• _PROBLEM TO SOLVE_
Please repeat the entries word for word and keep the images out.

• _INFORMATION_
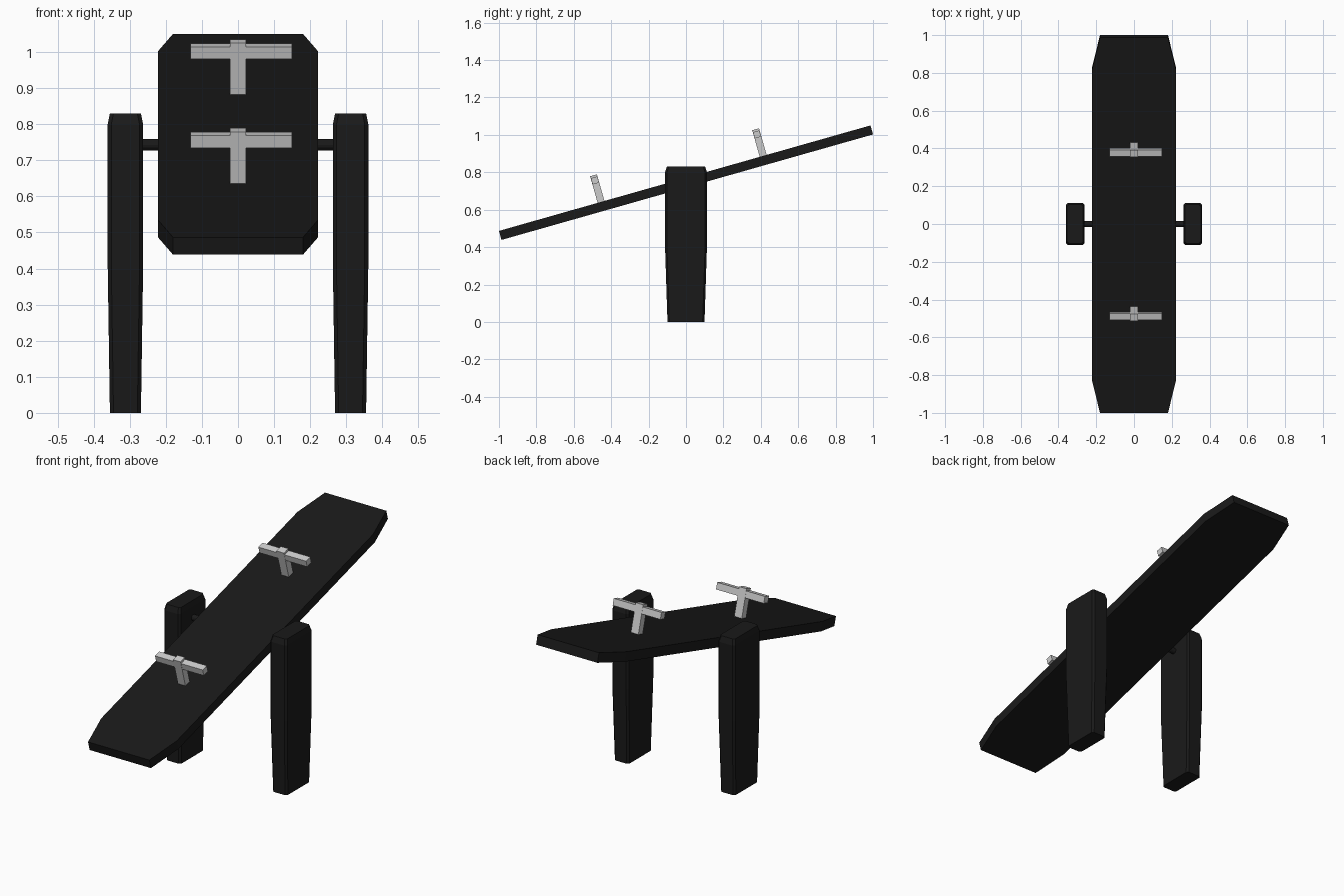
import bpy, bmesh, math
from mathutils import Matrix

if "Cube" in bpy.data.objects:
    bpy.data.objects.remove(bpy.data.objects["Cube"])

TILT = Matrix.Translation((0, 0, 0.7445)) @ Matrix.Rotation(math.radians(15.85), 4, 'X')

black = bpy.data.materials.new("black_paint")
black.diffuse_color = (0.01, 0.01, 0.01, 1)
black.use_nodes = True
black.node_tree.nodes["Principled BSDF"].inputs["Base Color"].default_value = black.diffuse_color


def loft(name, rings, matrix=Matrix(), mat=None):
    """Closed solid through a stack of rings with equal point counts."""
    bm = bmesh.new()
    loops = [[bm.verts.new(p) for p in ring] for ring in rings]
    n = len(loops[0])
    for a, b in zip(loops, loops[1:]):
        for i in range(n):
            j = (i + 1) % n
            bm.faces.new((a[i], a[j], b[j], b[i]))
    bm.faces.new(loops[0][::-1])
    bm.faces.new(loops[-1])
    bmesh.ops.recalc_face_normals(bm, faces=bm.faces)
    bm.transform(matrix)
    mesh = bpy.data.meshes.new(name)
    bm.to_mesh(mesh)
    bm.free()
    ob = bpy.data.objects.new(name, mesh)
    bpy.context.collection.objects.link(ob)
    if mat:
        mesh.materials.append(mat)
    return ob


def rect(cx, cy, hx, hy, z):
    return [(cx + sx * hx, cy + sy * hy, z) for sx, sy in ((-1, -1), (1, -1), (1, 1), (-1, 1))]


def cut_rect(cx, hx, hy, z, c):
    """Rectangle with its four corners chamfered by c."""
    return [(cx + x, y, z) for x, y in (
        (c - hx, -hy), (hx - c, -hy), (hx, c - hy), (hx, hy - c),
        (hx - c, hy), (c - hx, hy), (-hx, hy - c), (-hx, c - hy))]


# Tilted plank with clipped corners
outline = [(-.18, -1.0325), (.18, -1.0325), (.222, -.855), (.222, .855),
           (.18, 1.0325), (-.18, 1.0325), (-.222, .855), (-.222, -.855)]
loft("plank", [[(x, y, z) for x, y in outline] for z in (-.025, .025)], TILT, black)

# Side posts, tapering toward the ground with chamfered tops
for side, label in ((-1, "left"), (1, "right")):
    rings = [cut_rect(side * .312, hx, hy, z, .01) for hx, hy, z in (
        (.043, .099, 0), (.049, .112, .40), (.049, .112, .80), (.043, .102, .83))]
    loft(label + "_post", rings, mat=black)

# Axle through the plank
axle = [[(x, .016 * math.cos(a), .743 + .016 * math.sin(a))
         for a in (math.tau * i / 12 for i in range(12))] for x in (-.28, .28)]
loft("axle", axle, mat=black)

# T-shaped handles, square to the plank
for label, y in (("lower", -.465), ("upper", .436)):
    loft(label + "_handle_stem", [rect(0, y, .022, .019, z) for z in (.02, .173)], TILT)
    loft(label + "_handle_bar", [rect(.009, y, .14, .018, z) for z in (.127, .162)], TILT)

• _ANSWER TO THE PROBLEM_
import bpy, bmesh, math
from mathutils import Matrix

if "Cube" in bpy.data.objects:
    bpy.data.objects.remove(bpy.data.objects["Cube"])

TILT = Matrix.Translation((0, 0, 0.7445)) @ Matrix.Rotation(math.radians(15.85), 4, 'X')

black = bpy.data.materials.new("black_paint")
black.diffuse_color = (0.01, 0.01, 0.01, 1)
black.use_nodes = True
black.node_tree.nodes["Principled BSDF"].inputs["Base Color"].default_value = black.diffuse_color


def loft(name, rings, matrix=Matrix(), mat=None):
    """Closed solid through a stack of rings with equal point counts."""
    bm = bmesh.new()
    loops = [[bm.verts.new(p) for p in ring] for ring in rings]
    n = len(loops[0])
    for a, b in zip(loops, loops[1:]):
        for i in range(n):
            j = (i + 1) % n
            bm.faces.new((a[i], a[j], b[j], b[i]))
    bm.faces.new(loops[0][::-1])
    bm.faces.new(loops[-1])
    bmesh.ops.recalc_face_normals(bm, faces=bm.faces)
    bm.transform(matrix)
    mesh = bpy.data.meshes.new(name)
    bm.to_mesh(mesh)
    bm.free()
    ob = bpy.data.objects.new(name, mesh)
    bpy.context.collection.objects.link(ob)
    if mat:
        mesh.materials.append(mat)
    return ob


def rect(cx, cy, hx, hy, z):
    return [(cx + sx * hx, cy + sy * hy, z) for sx, sy in ((-1, -1), (1, -1), (1, 1), (-1, 1))]


def cut_rect(cx, hx, hy, z, c):
    """Rectangle with its four corners chamfered by c."""
    return [(cx + x, y, z) for x, y in (
        (c - hx, -hy), (hx - c, -hy), (hx, c - hy), (hx, hy - c),
        (hx - c, hy), (c - hx, hy), (-hx, hy - c), (-hx, c - hy))]


# Tilted plank with clipped corners
outline = [(-.18, -1.0325), (.18, -1.0325), (.222, -.855), (.222, .855),
           (.18, 1.0325), (-.18, 1.0325), (-.222, .855), (-.222, -.855)]
loft("plank", [[(x, y, z) for x, y in outline] for z in (-.025, .025)], TILT, black)

# Side posts, tapering toward the ground with chamfered tops
for side, label in ((-1, "left"), (1, "right")):
    rings = [cut_rect(side * .312, hx, hy, z, .01) for hx, hy, z in (
        (.043, .099, 0), (.049, .112, .40), (.049, .112, .80), (.043, .102, .83))]
    loft(label + "_post", rings, mat=black)

# Axle through the plank
axle = [[(x, .016 * math.cos(a), .743 + .016 * math.sin(a))
         for a in (math.tau * i / 12 for i in range(12))] for x in (-.28, .28)]
loft("axle", axle, mat=black)

# T-shaped handles, square to the plank
for label, y in (("lower", -.465), ("upper", .436)):
    loft(label + "_handle_stem", [rect(0, y, .022, .019, z) for z in (.02, .173)], TILT)
    loft(label + "_handle_bar", [rect(.009, y, .14, .018, z) for z in (.127, .162)], TILT)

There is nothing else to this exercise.